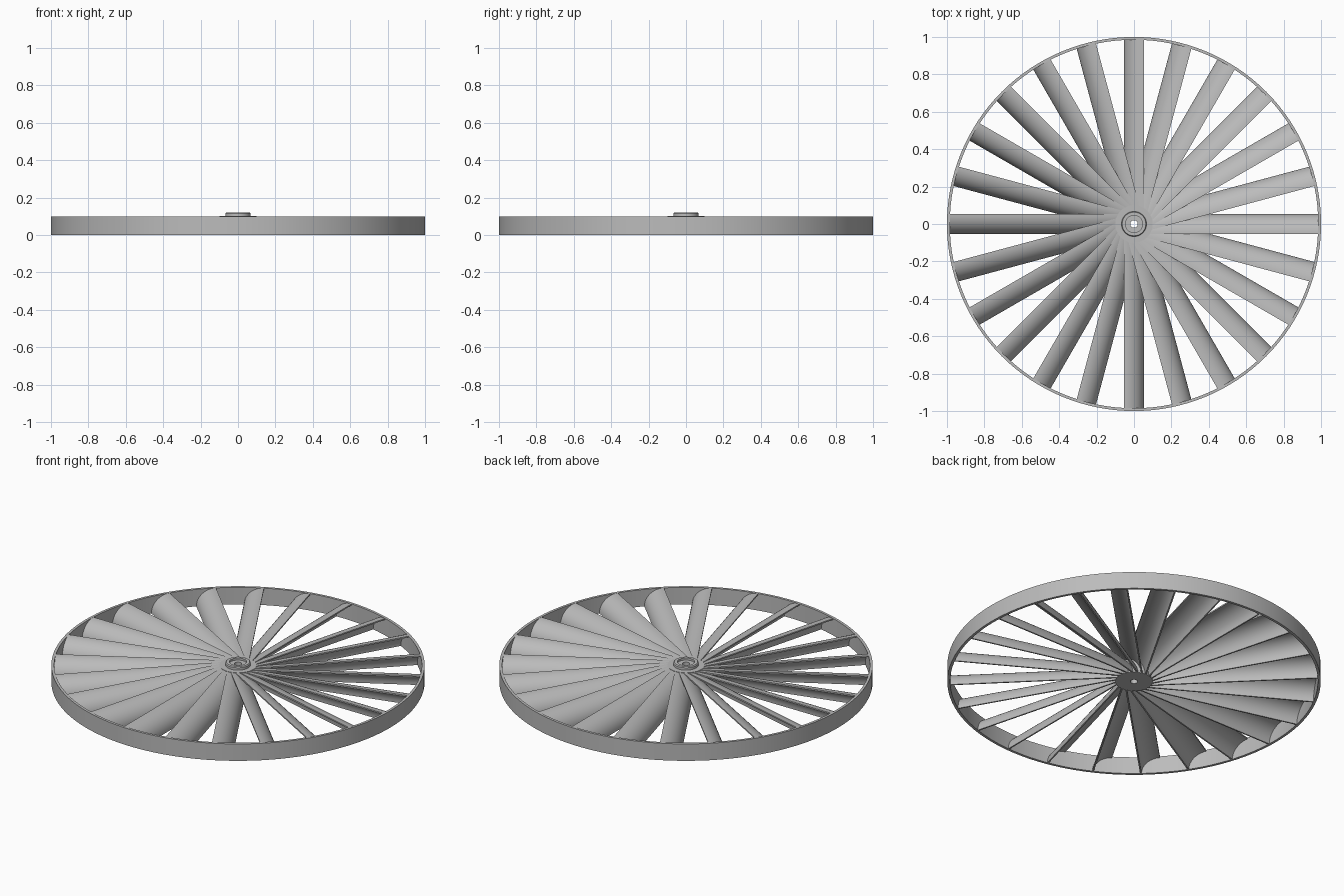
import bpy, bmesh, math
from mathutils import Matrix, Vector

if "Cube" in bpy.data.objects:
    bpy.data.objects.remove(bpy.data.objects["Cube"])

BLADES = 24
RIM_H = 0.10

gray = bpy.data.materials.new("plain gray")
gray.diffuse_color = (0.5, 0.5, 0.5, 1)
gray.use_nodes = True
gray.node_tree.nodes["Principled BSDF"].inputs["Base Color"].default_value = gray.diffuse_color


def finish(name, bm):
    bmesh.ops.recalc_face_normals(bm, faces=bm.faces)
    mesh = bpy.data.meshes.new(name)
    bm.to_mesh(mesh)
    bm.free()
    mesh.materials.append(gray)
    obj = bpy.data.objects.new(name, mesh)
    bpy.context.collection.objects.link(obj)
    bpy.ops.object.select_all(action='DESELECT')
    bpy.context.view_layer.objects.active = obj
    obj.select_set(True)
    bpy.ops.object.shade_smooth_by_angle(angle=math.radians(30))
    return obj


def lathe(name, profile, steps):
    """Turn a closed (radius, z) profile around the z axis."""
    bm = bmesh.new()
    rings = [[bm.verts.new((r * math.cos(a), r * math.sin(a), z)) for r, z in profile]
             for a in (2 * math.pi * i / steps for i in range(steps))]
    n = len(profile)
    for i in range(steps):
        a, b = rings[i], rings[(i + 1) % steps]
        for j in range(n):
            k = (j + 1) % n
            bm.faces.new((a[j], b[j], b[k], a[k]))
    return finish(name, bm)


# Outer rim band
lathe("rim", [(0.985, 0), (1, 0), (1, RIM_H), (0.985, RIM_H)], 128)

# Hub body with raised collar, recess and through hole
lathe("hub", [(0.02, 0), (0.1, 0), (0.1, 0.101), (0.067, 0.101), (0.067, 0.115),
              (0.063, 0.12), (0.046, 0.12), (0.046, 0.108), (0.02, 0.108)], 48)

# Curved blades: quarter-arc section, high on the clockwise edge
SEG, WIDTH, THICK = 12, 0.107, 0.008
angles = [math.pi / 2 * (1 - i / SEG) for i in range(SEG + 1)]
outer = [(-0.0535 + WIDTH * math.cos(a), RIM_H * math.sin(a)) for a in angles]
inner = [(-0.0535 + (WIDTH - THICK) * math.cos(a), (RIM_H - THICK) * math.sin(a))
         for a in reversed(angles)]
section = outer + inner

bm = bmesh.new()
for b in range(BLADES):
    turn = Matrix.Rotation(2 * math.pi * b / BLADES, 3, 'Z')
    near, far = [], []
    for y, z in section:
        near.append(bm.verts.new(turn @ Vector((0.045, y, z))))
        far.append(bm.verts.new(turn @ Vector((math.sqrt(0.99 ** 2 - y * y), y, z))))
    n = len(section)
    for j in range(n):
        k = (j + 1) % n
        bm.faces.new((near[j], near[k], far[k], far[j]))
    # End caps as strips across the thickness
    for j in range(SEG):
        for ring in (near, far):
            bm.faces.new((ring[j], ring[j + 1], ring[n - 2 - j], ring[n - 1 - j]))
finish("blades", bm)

========

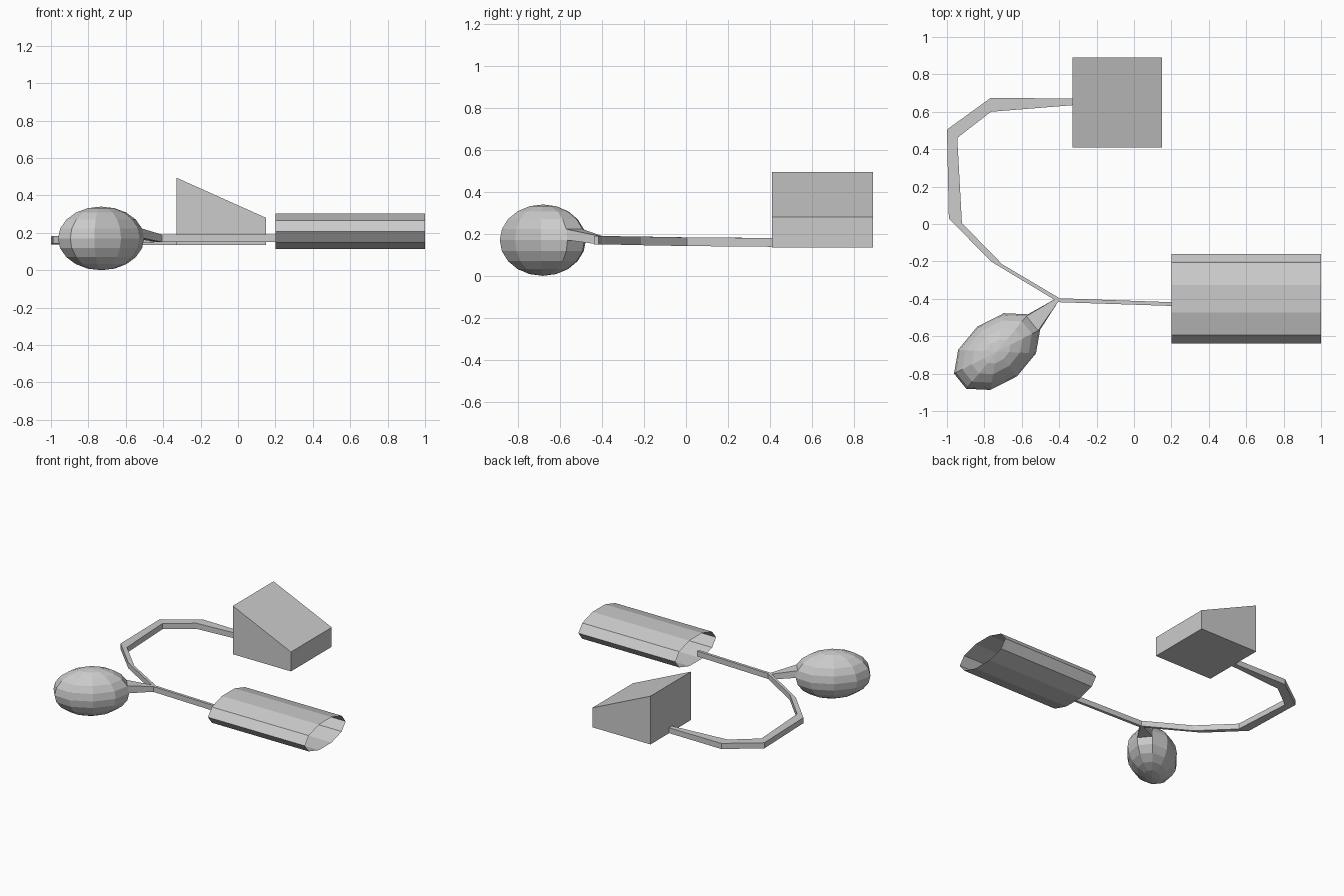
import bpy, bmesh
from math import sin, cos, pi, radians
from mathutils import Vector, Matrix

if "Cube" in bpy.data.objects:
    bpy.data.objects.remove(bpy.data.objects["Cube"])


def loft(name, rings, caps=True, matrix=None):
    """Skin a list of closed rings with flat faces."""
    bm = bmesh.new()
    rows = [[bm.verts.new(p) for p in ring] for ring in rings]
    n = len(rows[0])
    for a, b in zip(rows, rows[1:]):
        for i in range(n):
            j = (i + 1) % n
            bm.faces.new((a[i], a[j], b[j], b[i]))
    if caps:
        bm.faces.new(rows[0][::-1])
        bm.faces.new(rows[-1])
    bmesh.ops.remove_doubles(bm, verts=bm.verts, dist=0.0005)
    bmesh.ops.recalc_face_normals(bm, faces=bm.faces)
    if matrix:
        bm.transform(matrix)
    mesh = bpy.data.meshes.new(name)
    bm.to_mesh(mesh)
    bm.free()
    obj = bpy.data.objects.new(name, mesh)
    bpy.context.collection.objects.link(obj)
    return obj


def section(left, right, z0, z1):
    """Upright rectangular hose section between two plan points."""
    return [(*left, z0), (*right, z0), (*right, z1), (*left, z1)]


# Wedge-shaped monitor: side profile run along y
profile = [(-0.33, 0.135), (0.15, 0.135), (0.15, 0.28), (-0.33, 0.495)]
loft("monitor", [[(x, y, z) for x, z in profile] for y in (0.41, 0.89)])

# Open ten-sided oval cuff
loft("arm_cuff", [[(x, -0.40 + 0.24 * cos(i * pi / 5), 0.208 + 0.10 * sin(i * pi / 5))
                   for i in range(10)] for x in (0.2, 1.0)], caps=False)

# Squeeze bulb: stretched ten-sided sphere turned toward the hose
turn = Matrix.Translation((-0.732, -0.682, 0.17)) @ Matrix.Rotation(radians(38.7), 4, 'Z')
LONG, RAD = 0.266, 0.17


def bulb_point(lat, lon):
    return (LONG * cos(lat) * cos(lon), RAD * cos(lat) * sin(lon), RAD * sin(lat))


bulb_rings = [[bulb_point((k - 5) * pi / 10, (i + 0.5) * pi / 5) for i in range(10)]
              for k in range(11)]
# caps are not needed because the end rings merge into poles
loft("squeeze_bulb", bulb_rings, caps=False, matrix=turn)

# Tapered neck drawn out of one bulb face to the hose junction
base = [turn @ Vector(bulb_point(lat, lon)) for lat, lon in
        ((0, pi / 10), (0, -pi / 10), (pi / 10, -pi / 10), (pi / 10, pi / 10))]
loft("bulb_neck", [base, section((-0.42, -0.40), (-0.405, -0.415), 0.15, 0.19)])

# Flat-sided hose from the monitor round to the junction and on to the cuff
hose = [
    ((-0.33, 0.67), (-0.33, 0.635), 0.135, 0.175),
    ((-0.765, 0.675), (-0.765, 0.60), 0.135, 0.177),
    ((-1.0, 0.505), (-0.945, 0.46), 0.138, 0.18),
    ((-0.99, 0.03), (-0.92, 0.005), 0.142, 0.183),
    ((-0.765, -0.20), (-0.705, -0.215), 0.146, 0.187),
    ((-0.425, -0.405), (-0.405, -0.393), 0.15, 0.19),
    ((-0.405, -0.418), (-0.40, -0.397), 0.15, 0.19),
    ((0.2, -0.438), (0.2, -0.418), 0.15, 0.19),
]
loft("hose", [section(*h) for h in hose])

========

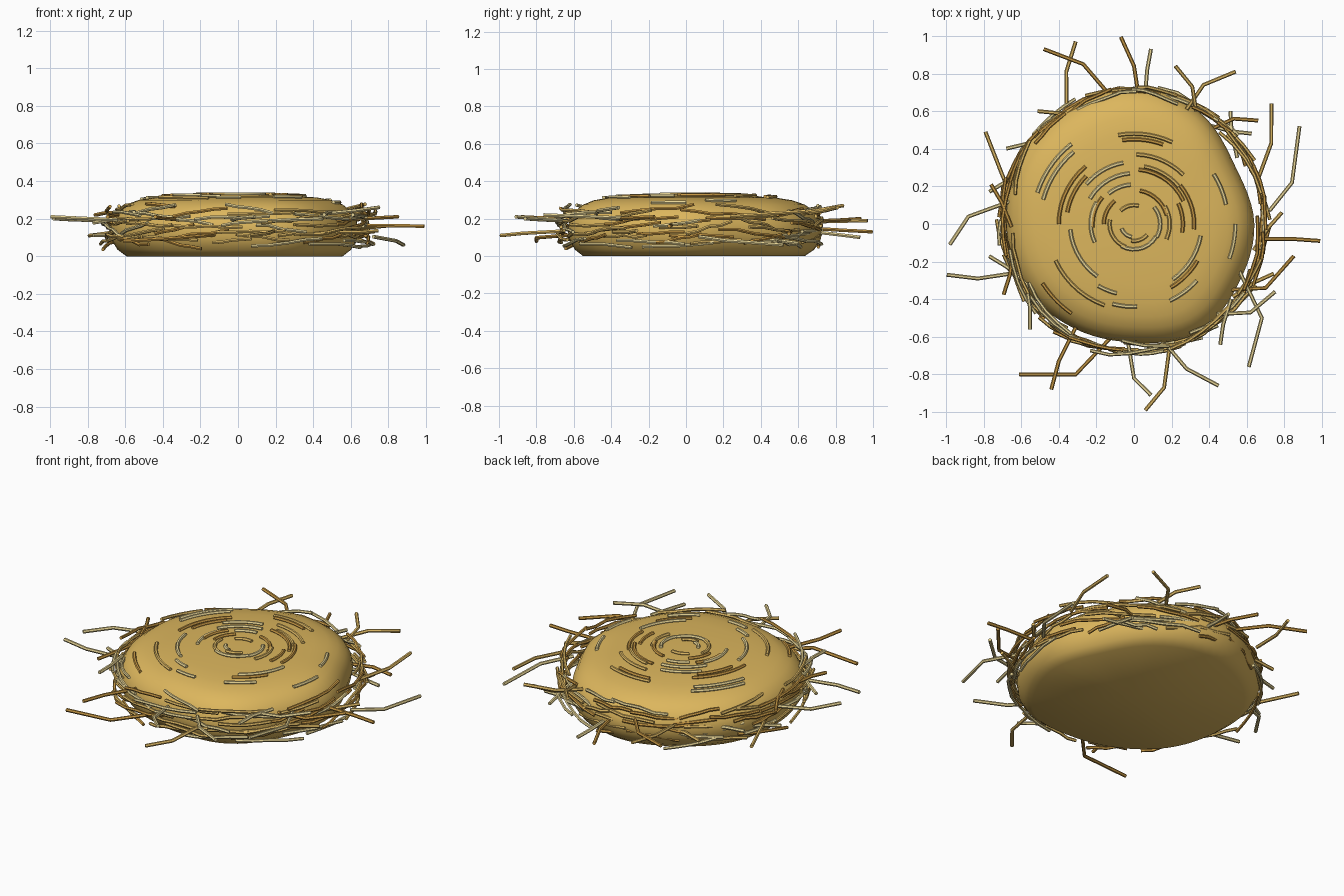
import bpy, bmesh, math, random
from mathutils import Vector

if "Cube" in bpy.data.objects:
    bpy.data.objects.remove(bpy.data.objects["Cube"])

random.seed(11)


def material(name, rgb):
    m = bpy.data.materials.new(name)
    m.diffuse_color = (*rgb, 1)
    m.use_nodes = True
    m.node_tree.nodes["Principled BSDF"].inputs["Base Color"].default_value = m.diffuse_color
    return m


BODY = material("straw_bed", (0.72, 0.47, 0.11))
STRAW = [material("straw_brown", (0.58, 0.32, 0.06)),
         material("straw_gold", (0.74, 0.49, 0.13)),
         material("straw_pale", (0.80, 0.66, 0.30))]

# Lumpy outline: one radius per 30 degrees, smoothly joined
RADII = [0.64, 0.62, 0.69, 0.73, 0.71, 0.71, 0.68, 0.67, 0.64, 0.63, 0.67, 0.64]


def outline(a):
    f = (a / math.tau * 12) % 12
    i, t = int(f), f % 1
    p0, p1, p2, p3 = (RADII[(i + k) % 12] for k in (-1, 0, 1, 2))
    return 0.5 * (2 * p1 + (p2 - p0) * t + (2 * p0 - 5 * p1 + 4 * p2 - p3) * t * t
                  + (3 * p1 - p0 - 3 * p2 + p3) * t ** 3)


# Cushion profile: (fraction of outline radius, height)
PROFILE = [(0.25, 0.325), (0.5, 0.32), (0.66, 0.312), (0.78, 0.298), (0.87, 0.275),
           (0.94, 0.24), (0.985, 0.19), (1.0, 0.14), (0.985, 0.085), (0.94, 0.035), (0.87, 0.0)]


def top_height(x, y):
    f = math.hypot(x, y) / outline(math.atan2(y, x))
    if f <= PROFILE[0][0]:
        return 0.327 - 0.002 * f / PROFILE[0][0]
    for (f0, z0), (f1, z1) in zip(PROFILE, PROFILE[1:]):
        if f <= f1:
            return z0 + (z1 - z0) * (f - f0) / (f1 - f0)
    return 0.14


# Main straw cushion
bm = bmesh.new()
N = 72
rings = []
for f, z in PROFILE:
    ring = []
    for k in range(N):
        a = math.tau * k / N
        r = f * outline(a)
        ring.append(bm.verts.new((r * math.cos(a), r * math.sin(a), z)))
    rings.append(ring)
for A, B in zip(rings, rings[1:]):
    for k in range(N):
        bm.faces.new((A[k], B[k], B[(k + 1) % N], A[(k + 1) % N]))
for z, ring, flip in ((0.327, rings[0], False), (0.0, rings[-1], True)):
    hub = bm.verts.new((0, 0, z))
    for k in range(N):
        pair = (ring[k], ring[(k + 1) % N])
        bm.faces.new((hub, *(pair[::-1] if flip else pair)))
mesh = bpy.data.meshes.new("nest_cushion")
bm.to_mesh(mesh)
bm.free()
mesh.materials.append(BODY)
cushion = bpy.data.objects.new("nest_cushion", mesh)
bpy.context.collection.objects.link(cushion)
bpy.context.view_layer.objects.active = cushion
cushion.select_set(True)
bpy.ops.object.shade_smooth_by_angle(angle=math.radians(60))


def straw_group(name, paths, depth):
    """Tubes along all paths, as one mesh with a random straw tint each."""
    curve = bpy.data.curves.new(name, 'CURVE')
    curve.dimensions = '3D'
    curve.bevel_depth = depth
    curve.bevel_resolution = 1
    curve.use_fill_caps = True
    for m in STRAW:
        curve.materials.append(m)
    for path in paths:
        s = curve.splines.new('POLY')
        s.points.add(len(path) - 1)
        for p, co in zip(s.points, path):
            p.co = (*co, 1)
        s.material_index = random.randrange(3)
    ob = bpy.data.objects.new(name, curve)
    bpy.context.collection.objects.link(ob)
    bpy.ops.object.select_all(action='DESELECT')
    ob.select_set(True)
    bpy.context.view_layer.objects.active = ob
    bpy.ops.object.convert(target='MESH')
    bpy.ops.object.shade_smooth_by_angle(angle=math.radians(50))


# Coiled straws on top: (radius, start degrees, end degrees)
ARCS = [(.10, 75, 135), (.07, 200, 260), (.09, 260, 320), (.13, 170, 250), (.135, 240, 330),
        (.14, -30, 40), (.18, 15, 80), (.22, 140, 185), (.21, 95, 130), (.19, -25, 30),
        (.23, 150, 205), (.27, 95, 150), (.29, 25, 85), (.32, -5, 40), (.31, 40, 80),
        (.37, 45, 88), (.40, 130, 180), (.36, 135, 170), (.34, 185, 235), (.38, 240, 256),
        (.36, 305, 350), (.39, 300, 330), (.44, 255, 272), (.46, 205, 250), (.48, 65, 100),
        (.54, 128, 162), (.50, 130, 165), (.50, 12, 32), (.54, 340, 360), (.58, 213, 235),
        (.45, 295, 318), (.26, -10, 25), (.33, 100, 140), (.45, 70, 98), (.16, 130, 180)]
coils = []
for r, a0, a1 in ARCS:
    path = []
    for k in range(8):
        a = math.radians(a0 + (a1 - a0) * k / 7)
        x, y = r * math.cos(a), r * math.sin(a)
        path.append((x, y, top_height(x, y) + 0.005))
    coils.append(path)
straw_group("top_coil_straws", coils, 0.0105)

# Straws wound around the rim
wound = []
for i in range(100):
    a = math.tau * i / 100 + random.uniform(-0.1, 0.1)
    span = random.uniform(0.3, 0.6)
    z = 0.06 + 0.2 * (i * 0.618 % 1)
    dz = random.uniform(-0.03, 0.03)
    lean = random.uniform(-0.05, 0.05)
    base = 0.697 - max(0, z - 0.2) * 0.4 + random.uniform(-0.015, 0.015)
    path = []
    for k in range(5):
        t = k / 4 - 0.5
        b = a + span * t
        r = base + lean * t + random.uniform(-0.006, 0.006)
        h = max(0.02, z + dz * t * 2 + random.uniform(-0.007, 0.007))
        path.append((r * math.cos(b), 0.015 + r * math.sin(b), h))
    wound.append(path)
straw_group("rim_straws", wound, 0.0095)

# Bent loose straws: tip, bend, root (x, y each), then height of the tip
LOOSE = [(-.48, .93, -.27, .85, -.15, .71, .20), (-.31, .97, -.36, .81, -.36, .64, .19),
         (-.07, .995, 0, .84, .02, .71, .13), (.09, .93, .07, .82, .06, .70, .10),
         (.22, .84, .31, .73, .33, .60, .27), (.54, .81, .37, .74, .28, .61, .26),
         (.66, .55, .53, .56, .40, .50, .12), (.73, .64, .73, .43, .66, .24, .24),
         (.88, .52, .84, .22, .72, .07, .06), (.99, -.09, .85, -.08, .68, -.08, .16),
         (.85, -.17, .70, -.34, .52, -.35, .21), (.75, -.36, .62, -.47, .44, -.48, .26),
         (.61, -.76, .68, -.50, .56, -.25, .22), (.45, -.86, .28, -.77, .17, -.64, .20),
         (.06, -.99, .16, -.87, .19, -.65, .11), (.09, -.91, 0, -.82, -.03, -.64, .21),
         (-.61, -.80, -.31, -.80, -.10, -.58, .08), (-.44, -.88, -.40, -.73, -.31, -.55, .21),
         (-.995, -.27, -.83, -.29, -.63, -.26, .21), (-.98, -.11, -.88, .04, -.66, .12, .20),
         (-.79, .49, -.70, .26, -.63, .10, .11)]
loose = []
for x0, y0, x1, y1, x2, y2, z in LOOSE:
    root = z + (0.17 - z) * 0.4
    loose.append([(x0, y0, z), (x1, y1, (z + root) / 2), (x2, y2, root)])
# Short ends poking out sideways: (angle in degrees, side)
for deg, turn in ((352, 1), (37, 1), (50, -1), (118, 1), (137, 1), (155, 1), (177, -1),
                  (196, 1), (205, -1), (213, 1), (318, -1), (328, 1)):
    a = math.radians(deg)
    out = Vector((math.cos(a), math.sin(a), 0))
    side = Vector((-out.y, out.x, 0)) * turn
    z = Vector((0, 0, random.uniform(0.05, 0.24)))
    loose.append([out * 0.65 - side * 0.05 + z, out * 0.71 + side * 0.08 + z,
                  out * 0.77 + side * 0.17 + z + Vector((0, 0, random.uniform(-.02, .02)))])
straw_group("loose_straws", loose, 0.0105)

========

Wherever a line holds the word "wound", copy that line out of the entries above.

# Straws wound around the rim
wound = []
    wound.append(path)
straw_group("rim_straws", wound, 0.0095)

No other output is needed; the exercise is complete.